Hallelujah is entirely absent from the New International Version of the Bible. It has also been scrubbed from most of the other modern translations. To put it bluntly, I miss hallelujah. It has an uplifting ring to it. Hallelujah skips off the tongue like a shooting star. It bursts forth from a thankful heart like fireworks on a summer night.
For the Christian believer Christmas is the great Hallelujah! God has come to the earth and been born as a baby like you and me. This is the beginning of the great redemption story.
The resurrection is the second great Hallelujah! The Son of God was vindicated. His death was not in vain. He conquered death, our greatest foe, and now Jesus reigns on high forever. That calls for a hallelujah! And for good measure, let’s add praise the LORD too!
The one who at his birth was laid in a manger is the King of kings and the Lord of lords. As Handel’s Messiah proclaims, “He shall reign forever and ever. Hallelujah!” Let the hallelujahs resound from the earth to the heavens as we join in the song of the angels—the song of the ages.
Let them praise the name of the LORD, for his name alone is exalted; his splendor is above the earth and the heavens.
Response: LORD God, I praise you for sending Jesus. I praise you for your great plan of redemption. Jesus, I thank you for carrying my sins to Calvary. I rejoice in your resurrection victory. Hallelujah! Amen.
Your Turn: Do you enjoy Handel’s Hallelujah Chorus? What is your favorite expression of praise to God?
Reading: Psalm 148
Praise the LORD from the earth,
you great sea creatures and all ocean depths,
lightning and hail, snow and clouds,
stormy winds that do his bidding,
you mountains and all hills,

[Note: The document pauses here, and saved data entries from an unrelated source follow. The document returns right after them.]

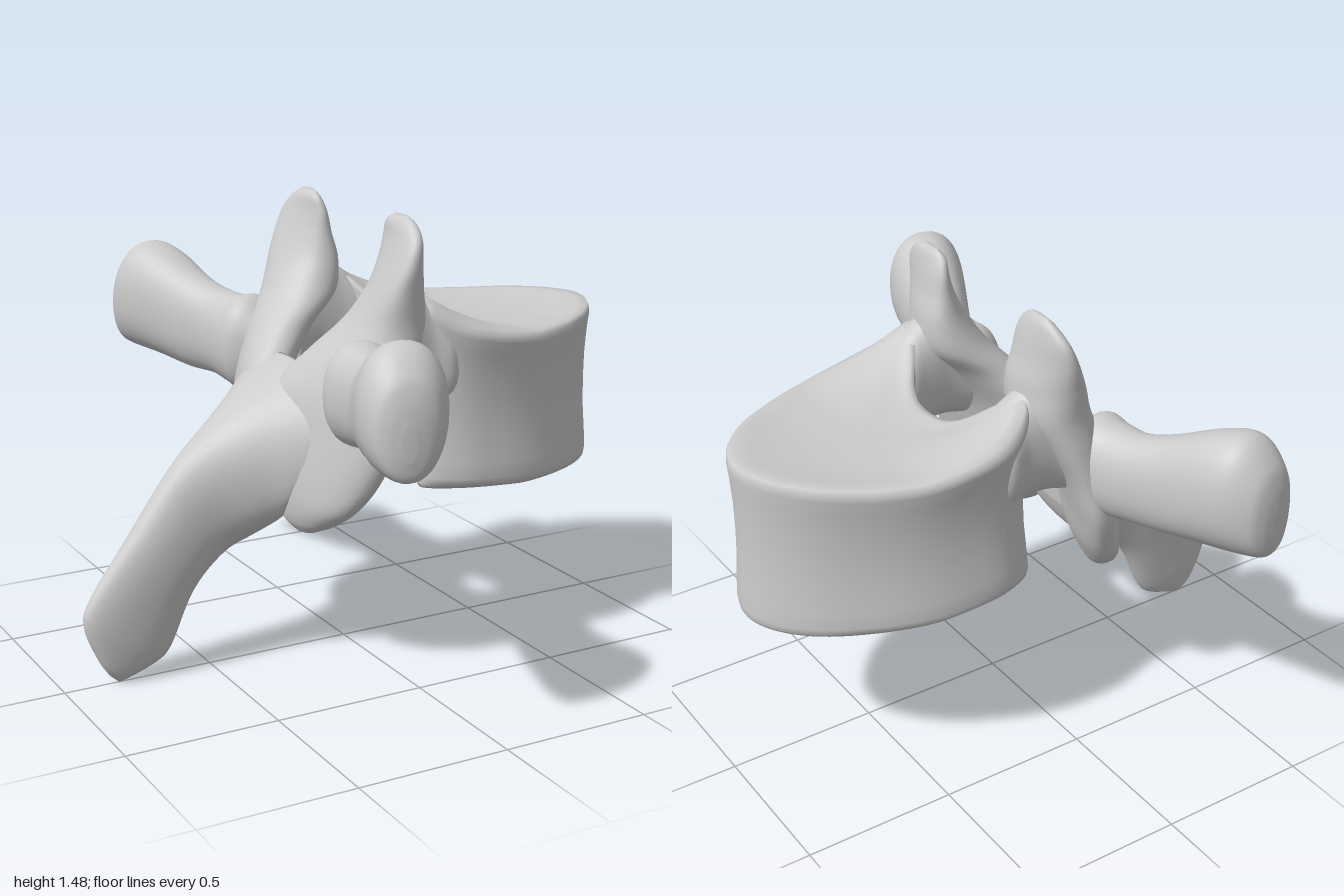
import * as THREE from 'three';

const material = new THREE.MeshStandardMaterial({ color: 0xcccccc });

// Skin a stack of closed loops; the winding follows from the enclosed volume
function skin(rows) {
  const n = rows[0].length, pos = [], index = [];
  for (const row of rows) for (const p of row) pos.push(p.x, p.y, p.z);
  for (let i = 0; i < rows.length - 1; i++) {
    for (let j = 0; j < n; j++) {
      const a = i * n + j, b = i * n + (j + 1) % n, c = a + n, d = b + n;
      index.push(a, b, d, a, d, c);
    }
  }
  const flat = rows.flat();
  const mid = flat.reduce((s, p) => s.add(p), new THREE.Vector3()).divideScalar(flat.length);
  const rel = flat.map((p) => p.clone().sub(mid));
  let volume = 0;
  for (let k = 0; k < index.length; k += 3) {
    volume += rel[index[k]].dot(rel[index[k + 1]].clone().cross(rel[index[k + 2]]));
  }
  if (volume < 0) index.reverse();
  const g = new THREE.BufferGeometry();
  g.setAttribute('position', new THREE.Float32BufferAttribute(pos, 3));
  g.setIndex(index);
  g.computeVertexNormals();
  return g;
}

// Smooth loft through sections [centre, half axis U, half axis V]; side -1 mirrors in z
function loft(sections, side = 1) {
  const sides = 36, perSpan = 6, power = 0.9;
  const curves = [0, 1, 2].map((k) => new THREE.CatmullRomCurve3(
    sections.map((s) => new THREE.Vector3(s[k][0], s[k][1], s[k][2] * side)), false, 'catmullrom', 0.5));
  const round = (v) => Math.sign(v) * Math.abs(v) ** power;
  const rows = [], steps = (sections.length - 1) * perSpan;
  for (let i = 0; i <= steps; i++) {
    const [c, u, v] = curves.map((q) => q.getPoint(i / steps));
    const row = [];
    for (let j = 0; j < sides; j++) {
      const a = j / sides * Math.PI * 2;
      row.push(c.clone().addScaledVector(u, round(Math.cos(a))).addScaledVector(v, round(Math.sin(a))));
    }
    if (i === 0) rows.push(row.map(() => c.clone()));
    rows.push(row);
    if (i === steps) rows.push(row.map(() => c.clone()));
  }
  return skin(rows);
}

// Kidney-shaped drum with a pinched waist, dished ends and two raised rear shoulders
function bodyGeometry() {
  const half = [[0.21, 0.13], [0.14, 0.24], [0.1, 0.35], [0.2, 0.408], [0.35, 0.417], [0.5, 0.393],
    [0.66, 0.325], [0.8, 0.228], [0.89, 0.11]];
  const outline = [[0.24, 0], ...half, [0.92, 0], ...half.map(([x, z]) => [x, -z]).reverse()]
    .map(([x, z]) => new THREE.Vector3(x, 0, z));
  const loop = new THREE.CatmullRomCurve3(outline, true).getPoints(96).slice(0, -1);
  const { smoothstep } = THREE.MathUtils;
  // [scale, height fraction]
  const profile = [[0, 0.025], [0.5, 0.02], [0.86, 0.008], [0.95, 0], [0.985, 0.02], [1, 0.06], [0.985, 0.16],
    [0.955, 0.32], [0.94, 0.5], [0.945, 0.68], [0.97, 0.84], [0.995, 0.93], [0.99, 0.97], [0.96, 0.997],
    [0.9, 1], [0.82, 0.995], [0.72, 0.985], [0.6, 0.98], [0.45, 0.975], [0.25, 0.97], [0, 0.97]];
  return skin(profile.map(([s, h]) => loop.map((p) => {
    const sx = 1 - (1 - s) * (s > 0.93 ? 0.4 : 1);
    const x = 0.47 + (p.x - 0.47) * sx, z = p.z * s, w = Math.abs(z);
    const shoulder = smoothstep(w, 0.06, 0.3) * (1 - 0.5 * smoothstep(w, 0.33, 0.43));
    const bottom = 0.555 + Math.max(0, 0.45 - x) * 0.08 + z * z * 0.17;
    const top = 1.08 + 0.06 * Math.max(0, x - 0.65) + 0.58 * Math.max(0, 0.52 - x) ** 1.6 * shoulder;
    return new THREE.Vector3(x, bottom + (top - bottom) * h, z);
  })));
}

export function createModel() {
  const model = new THREE.Group();
  const add = (name, geometry) => {
    const m = new THREE.Mesh(geometry, material);
    m.name = name;
    model.add(m);
  };

  add('vertebralBody', bodyGeometry());

  // Long blade pointing back and down, flaring into the arch: upper edge, lower edge, half width
  const spine = [
    [-0.2, 1.0, -0.24, 0.6, 0.27], [-0.25, 0.98, -0.265, 0.535, 0.29], [-0.32, 0.93, -0.3, 0.48, 0.245],
    [-0.42, 0.855, -0.355, 0.435, 0.172], [-0.6, 0.7, -0.45, 0.38, 0.09],
    [-0.76, 0.49, -0.555, 0.27, 0.07], [-0.905, 0.29, -0.635, 0.095, 0.052],
    [-0.925, 0.2, -0.69, 0.045, 0.045], [-0.885, 0.09, -0.785, 0.01, 0.03], [-0.85, 0.03, -0.815, 0.0, 0.008]];
  add('spinousProcess', loft(spine.map(([ux, uy, lx, ly, w]) =>
    [[(ux + lx) / 2, (uy + ly) / 2, 0], [(ux - lx) / 2, (uy - ly) / 2, 0], [0, 0, w]])));

  for (const [side, label] of [[1, 'Left'], [-1, 'Right']]) {
    // Bridge from body to arch: centre, half height, half width
    const pedicle = [[0.24, 0.98, 0.29, 0.1, 0.07], [0.18, 1.01, 0.292, 0.16, 0.1], [0.11, 1.045, 0.29, 0.18, 0.088],
      [0.03, 1.07, 0.295, 0.195, 0.09], [-0.06, 1.0, 0.3, 0.14, 0.1]];
    add('pedicle' + label, loft(pedicle.map(([x, y, z, h, w]) => [[x, y, z], [0, h, 0], [0, 0, w]]), side));

    // Half of the arch as one plate, from the lower joint face up to the thin upper tongue:
    // centre, half thickness, half width along x and z
    const pillar = [[-0.26, 0.485, 0.225, 0.015, 0.01, 0.03], [-0.25, 0.52, 0.235, 0.045, 0.03, 0.09],
      [-0.235, 0.58, 0.25, 0.068, 0.045, 0.15], [-0.215, 0.67, 0.25, 0.085, 0.07, 0.2],
      [-0.19, 0.8, 0.25, 0.09, 0.09, 0.235], [-0.155, 0.93, 0.25, 0.1, 0.085, 0.22],
      [-0.085, 1.05, 0.275, 0.11, 0.05, 0.175], [-0.015, 1.15, 0.287, 0.112, 0.0, 0.148],
      [0.012, 1.25, 0.305, 0.085, -0.025, 0.135], [0.022, 1.34, 0.32, 0.055, -0.02, 0.128],
      [0.03, 1.41, 0.32, 0.036, -0.01, 0.116], [0.032, 1.455, 0.308, 0.024, 0, 0.082],
      [0.034, 1.478, 0.303, 0.008, 0, 0.04]];
    add('articularPillar' + label, loft(pillar.map(([x, y, z, t, wx, wz]) =>
      [[x, y, z], [t, 0, 0], [wx, 0, wz]]), side));

    // Club-ended side arm: centre, half depth, half height
    const arm = [[-0.13, 0.95, 0.3, 0.07, 0.11], [-0.145, 0.955, 0.37, 0.115, 0.165], [-0.16, 0.955, 0.45, 0.105, 0.155],
      [-0.18, 0.965, 0.55, 0.093, 0.15], [-0.22, 0.985, 0.65, 0.1, 0.165], [-0.265, 1.03, 0.79, 0.123, 0.188],
      [-0.3, 1.045, 0.89, 0.128, 0.192], [-0.325, 1.015, 0.96, 0.1, 0.155], [-0.335, 0.99, 0.985, 0.065, 0.115],
      [-0.34, 0.98, 0.995, 0.02, 0.05]];
    add('transverseProcess' + label, loft(arm.map(([x, y, z, d, h]) =>
      [[x, y, z], [d, 0, d * 0.25], [0, h, 0]]), side));
  }
  return model;
}
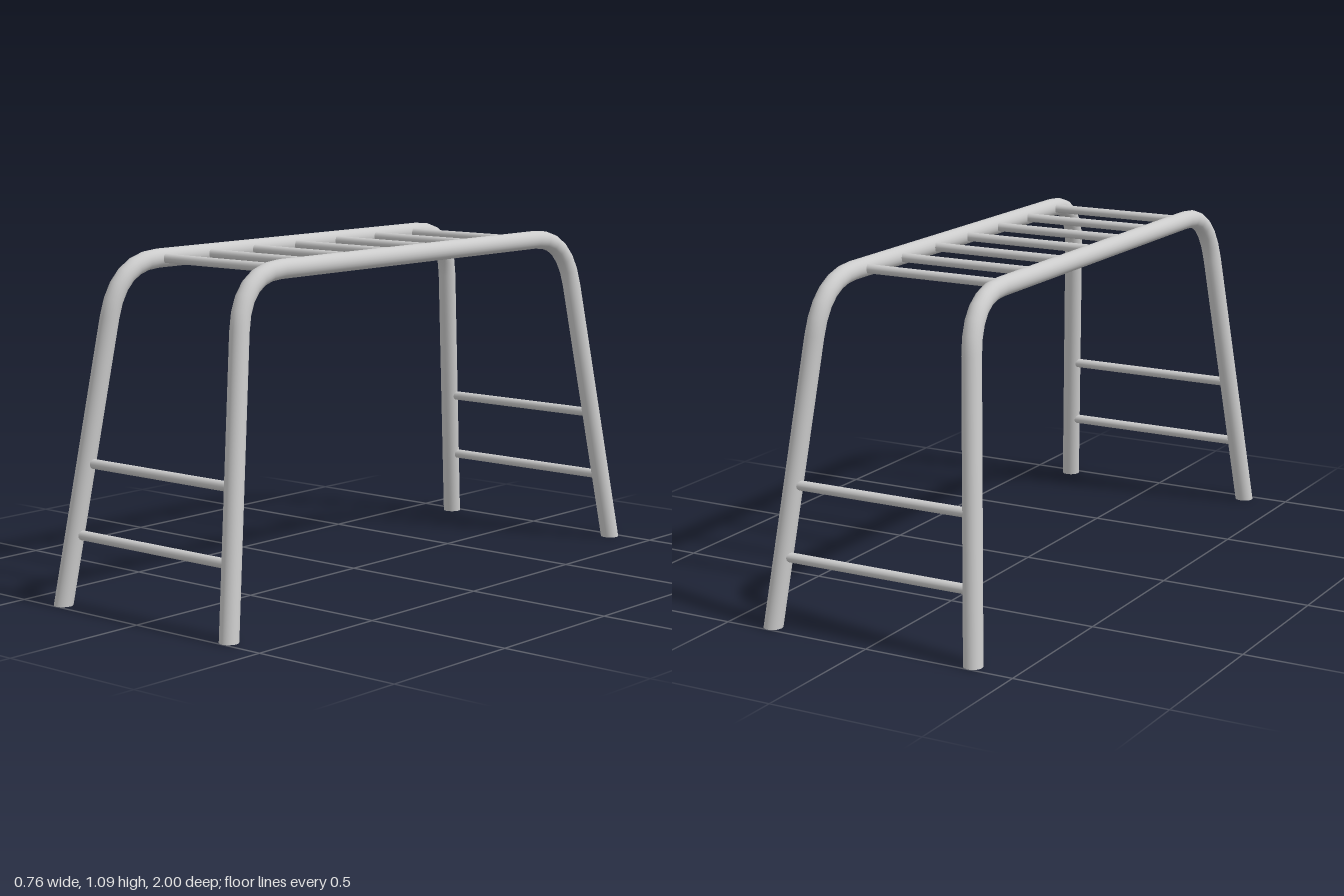
import * as THREE from 'three';

const RAIL_R = 0.03, TOP_Y = 1.058, TOP_X = 0.257, FOOT_X = 0.352, FOOT_Z = 0.97, CORNER_Z = 0.805;
const material = new THREE.MeshStandardMaterial({ color: 0xcccccc });

// Leg centre line at height y, on the +x, +z side
function legAt(y) {
  const t = y / TOP_Y;
  return new THREE.Vector3(
    THREE.MathUtils.lerp(FOOT_X, TOP_X, t), y, THREE.MathUtils.lerp(FOOT_Z, CORNER_Z, t));
}

// Curve that steps exactly through its stations, so straights stay one segment long
class StationCurve extends THREE.Curve {
  constructor(points, tangents) {
    super();
    this.points = points;
    this.tangents = tangents;
  }
  index(t) { return Math.round(t * (this.points.length - 1)); }
  getPoint(t, target = new THREE.Vector3()) { return target.copy(this.points[this.index(t)]); }
  getPointAt(t, target) { return this.getPoint(t, target); }
  getTangentAt(t, target = new THREE.Vector3()) { return target.copy(this.tangents[this.index(t)]); }
}

// One bent pipe: front leg, bend, overhead bar, bend, back leg
function makeRail(side) {
  const bend = new THREE.QuadraticBezierCurve3(
    legAt(0.89), legAt(TOP_Y), new THREE.Vector3(TOP_X, TOP_Y, 0.636));
  const points = [legAt(0)], tangents = [bend.getTangent(0)];
  for (let i = 0; i <= 6; i++) {
    points.push(bend.getPoint(i / 6));
    tangents.push(bend.getTangent(i / 6));
  }
  const count = points.length;
  for (let i = count - 1; i >= 0; i--) {
    const p = points[i], d = tangents[i];
    points.push(new THREE.Vector3(p.x, p.y, -p.z));
    tangents.push(new THREE.Vector3(-d.x, -d.y, d.z));
  }
  for (const v of [...points, ...tangents]) v.x *= side;

  const segments = points.length - 1, sides = 24;
  const geometry = new THREE.TubeGeometry(new StationCurve(points, tangents), segments, RAIL_R, sides);

  // Cut both feet level with the ground by sliding the end rings along the pipe
  const pos = geometry.attributes.position;
  for (const ring of [0, segments]) {
    const d = tangents[ring];
    for (let j = 0; j <= sides; j++) {
      const k = ring * (sides + 1) + j, s = pos.getY(k) / d.y;
      pos.setXYZ(k, pos.getX(k) - d.x * s, 0, pos.getZ(k) - d.z * s);
    }
  }

  const rail = new THREE.Group();
  rail.name = side > 0 ? 'leftRail' : 'rightRail';
  const pipe = new THREE.Mesh(geometry, material);
  pipe.name = 'bentPipe';
  rail.add(pipe);
  for (const end of [1, -1]) {
    const cap = new THREE.Mesh(new THREE.CircleGeometry(RAIL_R, sides).rotateX(Math.PI / 2), material);
    cap.name = 'footCap';
    cap.position.set(side * FOOT_X, 0, end * FOOT_Z);
    rail.add(cap);
  }
  return rail;
}

// Crossbar whose ends sink slightly into both rails
function makeRung(name, railX, y, z, radius) {
  const geometry = new THREE.CylinderGeometry(radius, radius, 2 * (railX - 0.02), 16).rotateZ(Math.PI / 2);
  const rung = new THREE.Mesh(geometry, material);
  rung.name = name;
  rung.position.set(0, y, z);
  return rung;
}

export function createModel() {
  const model = new THREE.Group();
  model.name = 'monkeyBars';
  model.add(makeRail(1), makeRail(-1));

  // Overhead rungs
  for (let i = 0; i < 7; i++) {
    model.add(makeRung('overheadRung', TOP_X, TOP_Y, -0.592 + i * 0.2028, 0.0145));
  }

  // Climbing rungs between the legs at each end
  for (const y of [0.221, 0.442]) {
    const p = legAt(y);
    model.add(makeRung('frontClimbingRung', p.x, y, p.z - 0.004, 0.0155));
    model.add(makeRung('backClimbingRung', p.x, y, -p.z - 0.004, 0.0155));
  }
  return model;
}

fruit trees and all cedars,
wild animals and all cattle,
small creatures and flying birds,
kings of the earth and all nations,
you princes and all rulers on earth,
young men and women,
old men and children (NIV).
Psalm 148 began with a call for praise for the LORD from the angels, who are heaven’s messengers, from the heavenly hosts and all the heavenly bodies. In today’s reading, the psalmist expands this call for praise to all the creatures of the earth, the elements of nature, wind, cloud and ocean depths, and finally to all humanity.
There is a logical progression in this call for thunderous praise. The call begins with what is distant, the galaxies and the heavenly beings, and then it descends to the earth, and finally it touches humanity. It becomes personal. We are called to praise God. Will you join the swelling chorus?
John, the beloved, gives us a picture of what heaven’s praise party looks like.
Then I looked and heard the voice of many angels, numbering thousands upon thousands, and ten thousand times ten thousand. They encircled the throne and the living creatures and the elders. In a loud voice they were saying:
“Worthy is the Lamb, who was slain,
to receive power and wealth and wisdom and strength
and honor and glory and praise!” (Revelation 5:11-12).
Our Lord taught us to pray, “Our Father in heaven, hallowed be your name, your kingdom come, your will be done, on earth as it is in heaven” (Matthew 6:9b-10).
Surely, it is the will of God that He be praised and worshipped on earth just as He is around His throne in heaven. The purpose of God’s Kingdom—the Kingdom that Jesus came to establish—is to bring heaven to earth. God did not remain distant. In the person of Jesus, He came to dwell among us. He brought and is presently bringing the will of God to the earth through the Holy Spirit. For that Jesus is to be praised. Let all of creation praise Him—praise Him from the earth, because from it we were formed. Let the praise for our Lord ascend from you and me.
Response: LORD God, let your Holy Spirit be active among us. Help us to love and serve you and those around us. Help me to bring a little bit of heaven—a little bit of your will to the earth today. Amen.
Your Turn: How do you picture heaven? What does a little bit of heaven on earth look like to you?